The minority community, particularly the Latino community in Texas, also suffers from an assault on all sides from gangs, heightened police and DEA targeting and violence. This alone creates, says Fazio, a terrible climate of fear that has long stifled a re-airing of healthy debate about some of the core issues surrounding the Border Drug War and legalization of at least medical use of cannabis.
“The conversation has not moved further faster here because of the culture of fear that has been instilled in our people,” she said. “We are terrified about even talking about the issue. What we are seeing as the movement rolls across the country is that it is okay to talk about this issue. It is O.K. to start thinking about more common sense approaches to drug policy. There is a cognitive dissonance going on Texas right now. A culture of being tough on crime but a reality where Prohibition has fundamentally failed and is creating more problems than it is preventing.”
Fazio in fact also believes that Texas, perhaps more than even Florida or Oregon, could actually create a model of reform that is reflected in other states, particular with its focus on tax policy.
“Once you have a real conversation, the answers become very obvious,” she says. And that conversation is starting to wend its way throughout the state as the top lawmakers in Texas prepare to move forward, if not always in lock step, and in some already guaranteed “Made in Texas Ways.”

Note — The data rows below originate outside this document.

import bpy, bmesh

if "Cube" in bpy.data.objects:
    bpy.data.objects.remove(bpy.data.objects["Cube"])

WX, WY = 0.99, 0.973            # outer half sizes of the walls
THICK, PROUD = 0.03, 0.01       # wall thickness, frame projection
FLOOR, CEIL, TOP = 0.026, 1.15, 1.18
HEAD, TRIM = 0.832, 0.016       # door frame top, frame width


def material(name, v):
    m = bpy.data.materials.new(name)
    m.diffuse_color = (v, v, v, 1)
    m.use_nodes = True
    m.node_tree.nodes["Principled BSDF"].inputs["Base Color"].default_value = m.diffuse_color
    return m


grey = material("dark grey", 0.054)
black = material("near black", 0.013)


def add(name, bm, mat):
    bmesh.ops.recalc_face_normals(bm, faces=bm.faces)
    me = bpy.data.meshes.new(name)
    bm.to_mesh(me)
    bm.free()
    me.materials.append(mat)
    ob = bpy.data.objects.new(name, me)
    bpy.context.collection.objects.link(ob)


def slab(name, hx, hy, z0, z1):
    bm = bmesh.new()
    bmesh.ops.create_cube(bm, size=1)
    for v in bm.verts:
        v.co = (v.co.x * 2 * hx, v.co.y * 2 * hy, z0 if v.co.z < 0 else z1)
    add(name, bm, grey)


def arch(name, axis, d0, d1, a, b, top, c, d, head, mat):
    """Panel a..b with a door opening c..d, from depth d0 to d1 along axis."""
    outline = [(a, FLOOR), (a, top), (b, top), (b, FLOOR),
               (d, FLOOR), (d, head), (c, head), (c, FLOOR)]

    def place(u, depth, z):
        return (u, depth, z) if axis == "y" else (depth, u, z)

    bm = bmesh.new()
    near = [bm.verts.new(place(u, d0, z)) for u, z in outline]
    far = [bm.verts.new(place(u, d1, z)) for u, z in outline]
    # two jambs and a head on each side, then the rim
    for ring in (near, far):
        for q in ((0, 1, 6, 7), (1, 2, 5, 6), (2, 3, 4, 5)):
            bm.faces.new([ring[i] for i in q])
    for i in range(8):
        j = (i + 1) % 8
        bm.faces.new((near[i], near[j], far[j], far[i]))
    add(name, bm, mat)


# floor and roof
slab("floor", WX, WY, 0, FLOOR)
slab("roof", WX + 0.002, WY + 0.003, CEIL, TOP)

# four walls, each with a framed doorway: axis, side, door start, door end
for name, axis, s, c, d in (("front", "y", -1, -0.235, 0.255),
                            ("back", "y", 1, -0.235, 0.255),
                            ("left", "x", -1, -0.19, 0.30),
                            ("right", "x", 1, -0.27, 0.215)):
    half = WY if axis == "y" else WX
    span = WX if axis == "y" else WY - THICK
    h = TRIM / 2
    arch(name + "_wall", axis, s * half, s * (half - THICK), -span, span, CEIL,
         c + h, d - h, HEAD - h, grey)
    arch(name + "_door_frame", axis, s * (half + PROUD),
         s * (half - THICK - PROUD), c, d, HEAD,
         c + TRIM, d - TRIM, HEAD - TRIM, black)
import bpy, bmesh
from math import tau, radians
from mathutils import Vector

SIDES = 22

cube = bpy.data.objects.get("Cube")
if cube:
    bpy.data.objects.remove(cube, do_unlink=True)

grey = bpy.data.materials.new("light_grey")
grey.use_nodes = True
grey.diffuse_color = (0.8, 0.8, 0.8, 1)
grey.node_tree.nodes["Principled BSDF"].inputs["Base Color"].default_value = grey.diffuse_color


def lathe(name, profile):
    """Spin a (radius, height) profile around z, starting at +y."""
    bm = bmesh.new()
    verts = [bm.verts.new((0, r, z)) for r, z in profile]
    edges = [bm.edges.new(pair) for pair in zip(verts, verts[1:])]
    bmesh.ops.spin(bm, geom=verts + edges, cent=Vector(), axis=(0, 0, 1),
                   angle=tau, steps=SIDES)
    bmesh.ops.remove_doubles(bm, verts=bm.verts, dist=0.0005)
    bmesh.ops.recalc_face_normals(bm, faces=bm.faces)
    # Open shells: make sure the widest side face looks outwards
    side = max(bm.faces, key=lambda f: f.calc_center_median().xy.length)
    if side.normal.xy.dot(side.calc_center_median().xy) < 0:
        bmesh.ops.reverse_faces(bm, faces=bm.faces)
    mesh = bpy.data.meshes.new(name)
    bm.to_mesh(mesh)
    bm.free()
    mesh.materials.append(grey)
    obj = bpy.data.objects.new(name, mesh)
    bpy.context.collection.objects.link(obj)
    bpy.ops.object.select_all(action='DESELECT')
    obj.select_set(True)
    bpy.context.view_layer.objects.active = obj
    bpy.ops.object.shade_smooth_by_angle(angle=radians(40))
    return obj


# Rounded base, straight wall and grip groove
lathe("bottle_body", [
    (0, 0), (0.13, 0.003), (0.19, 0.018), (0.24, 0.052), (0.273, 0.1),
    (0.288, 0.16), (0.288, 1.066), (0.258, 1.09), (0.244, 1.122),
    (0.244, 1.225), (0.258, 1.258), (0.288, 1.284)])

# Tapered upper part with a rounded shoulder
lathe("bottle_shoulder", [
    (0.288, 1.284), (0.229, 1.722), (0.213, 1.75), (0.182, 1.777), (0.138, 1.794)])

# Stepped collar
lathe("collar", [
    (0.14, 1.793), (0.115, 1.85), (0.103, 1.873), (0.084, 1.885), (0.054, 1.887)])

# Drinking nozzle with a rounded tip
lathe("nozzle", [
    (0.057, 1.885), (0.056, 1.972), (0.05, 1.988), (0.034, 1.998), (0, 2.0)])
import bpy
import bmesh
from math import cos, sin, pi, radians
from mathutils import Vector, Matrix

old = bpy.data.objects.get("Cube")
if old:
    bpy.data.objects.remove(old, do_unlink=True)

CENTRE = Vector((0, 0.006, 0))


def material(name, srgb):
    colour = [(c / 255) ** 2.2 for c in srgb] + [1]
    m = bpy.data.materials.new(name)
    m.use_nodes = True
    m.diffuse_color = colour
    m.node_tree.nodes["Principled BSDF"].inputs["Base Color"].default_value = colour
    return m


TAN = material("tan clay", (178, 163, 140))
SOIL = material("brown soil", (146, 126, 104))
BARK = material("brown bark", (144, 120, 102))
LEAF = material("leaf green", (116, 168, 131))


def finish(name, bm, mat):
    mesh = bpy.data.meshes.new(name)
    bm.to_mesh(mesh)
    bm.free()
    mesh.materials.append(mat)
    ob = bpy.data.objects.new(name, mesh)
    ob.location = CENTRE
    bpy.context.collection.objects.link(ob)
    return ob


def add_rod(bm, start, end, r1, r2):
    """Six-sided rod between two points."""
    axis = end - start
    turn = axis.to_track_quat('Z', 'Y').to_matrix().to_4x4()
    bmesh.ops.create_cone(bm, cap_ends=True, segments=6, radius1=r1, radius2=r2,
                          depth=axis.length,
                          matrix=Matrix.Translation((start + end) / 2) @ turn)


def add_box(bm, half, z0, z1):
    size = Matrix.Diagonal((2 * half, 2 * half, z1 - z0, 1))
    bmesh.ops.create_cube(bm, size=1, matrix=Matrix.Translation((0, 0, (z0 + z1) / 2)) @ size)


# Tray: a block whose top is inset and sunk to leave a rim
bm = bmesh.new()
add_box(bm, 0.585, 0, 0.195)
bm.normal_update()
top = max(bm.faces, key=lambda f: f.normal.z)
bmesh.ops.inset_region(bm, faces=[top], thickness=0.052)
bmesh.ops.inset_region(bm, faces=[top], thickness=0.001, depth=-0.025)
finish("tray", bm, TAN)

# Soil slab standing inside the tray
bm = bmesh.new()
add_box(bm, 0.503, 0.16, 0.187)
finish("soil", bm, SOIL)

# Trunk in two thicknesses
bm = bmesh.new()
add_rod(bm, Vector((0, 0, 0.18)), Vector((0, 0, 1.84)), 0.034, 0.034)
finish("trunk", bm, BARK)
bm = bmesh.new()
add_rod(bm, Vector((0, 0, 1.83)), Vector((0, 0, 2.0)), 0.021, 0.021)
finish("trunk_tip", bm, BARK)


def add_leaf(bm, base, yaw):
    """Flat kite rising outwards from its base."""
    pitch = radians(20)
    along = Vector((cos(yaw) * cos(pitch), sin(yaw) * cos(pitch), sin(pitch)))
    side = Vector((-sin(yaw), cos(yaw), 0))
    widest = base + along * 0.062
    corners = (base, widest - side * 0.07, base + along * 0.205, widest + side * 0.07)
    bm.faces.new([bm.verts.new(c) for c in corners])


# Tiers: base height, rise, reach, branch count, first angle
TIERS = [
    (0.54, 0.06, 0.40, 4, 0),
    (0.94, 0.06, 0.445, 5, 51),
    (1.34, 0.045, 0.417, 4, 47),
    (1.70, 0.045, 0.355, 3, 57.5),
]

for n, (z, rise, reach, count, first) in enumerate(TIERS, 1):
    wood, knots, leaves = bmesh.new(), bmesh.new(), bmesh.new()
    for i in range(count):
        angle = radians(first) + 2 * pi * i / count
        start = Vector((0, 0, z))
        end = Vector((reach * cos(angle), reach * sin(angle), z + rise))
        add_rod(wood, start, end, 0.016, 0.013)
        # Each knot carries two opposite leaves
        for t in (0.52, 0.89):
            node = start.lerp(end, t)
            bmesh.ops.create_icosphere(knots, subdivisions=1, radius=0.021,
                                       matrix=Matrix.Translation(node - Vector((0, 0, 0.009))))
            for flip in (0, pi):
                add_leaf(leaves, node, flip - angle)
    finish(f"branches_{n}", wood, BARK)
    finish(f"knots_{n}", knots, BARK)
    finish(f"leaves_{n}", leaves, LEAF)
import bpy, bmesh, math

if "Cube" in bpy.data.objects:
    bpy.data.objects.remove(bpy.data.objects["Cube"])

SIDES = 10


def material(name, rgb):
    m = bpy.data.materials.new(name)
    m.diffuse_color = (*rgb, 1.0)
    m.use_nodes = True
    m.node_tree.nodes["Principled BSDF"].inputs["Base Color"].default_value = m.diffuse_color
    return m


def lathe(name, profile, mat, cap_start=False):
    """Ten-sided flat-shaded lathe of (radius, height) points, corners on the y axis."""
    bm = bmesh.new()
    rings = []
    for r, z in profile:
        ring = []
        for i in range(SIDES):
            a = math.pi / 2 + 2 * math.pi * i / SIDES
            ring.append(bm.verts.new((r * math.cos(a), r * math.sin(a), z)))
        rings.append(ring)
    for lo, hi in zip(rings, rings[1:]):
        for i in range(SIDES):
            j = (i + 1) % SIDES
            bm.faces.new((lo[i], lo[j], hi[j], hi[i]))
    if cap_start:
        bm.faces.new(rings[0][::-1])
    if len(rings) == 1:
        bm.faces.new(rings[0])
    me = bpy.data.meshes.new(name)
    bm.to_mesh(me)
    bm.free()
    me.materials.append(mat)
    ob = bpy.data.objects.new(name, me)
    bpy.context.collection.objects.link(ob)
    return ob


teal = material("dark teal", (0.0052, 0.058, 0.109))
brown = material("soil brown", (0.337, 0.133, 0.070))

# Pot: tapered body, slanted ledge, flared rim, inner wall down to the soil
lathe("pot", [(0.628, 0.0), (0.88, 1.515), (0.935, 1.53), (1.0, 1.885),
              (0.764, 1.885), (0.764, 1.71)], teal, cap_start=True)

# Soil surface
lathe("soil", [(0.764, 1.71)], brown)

“As a limited government girl myself,” says Fazio, “What I would love to see is Texas create the taxation model for the national market – in other words create a model with the minimal taxation necessary to pay for basic market regulation.”
How such issues unfold in the coming year or two is anyone’s guess, including Fazio’s. That said, she sounds confident with the voice of a woman who is part of a large and diverse group that stretches across a continuum of the debate with the realization that the time has come to end the drug war in Texas.
“Prohibition is a Big Government idea,” she said. “What we see in Texas is a growing liberty movement. This is a no brainer issue from a liberty perspective and a freedom perspective. Our goal at MPP is to help create a legal, medical market. We want to help Texans take illegal drugs out of the hands of the cartels and put it in the hands of legitimate Texas business owners.”
--Written by Marguerite Arnold for MainStreet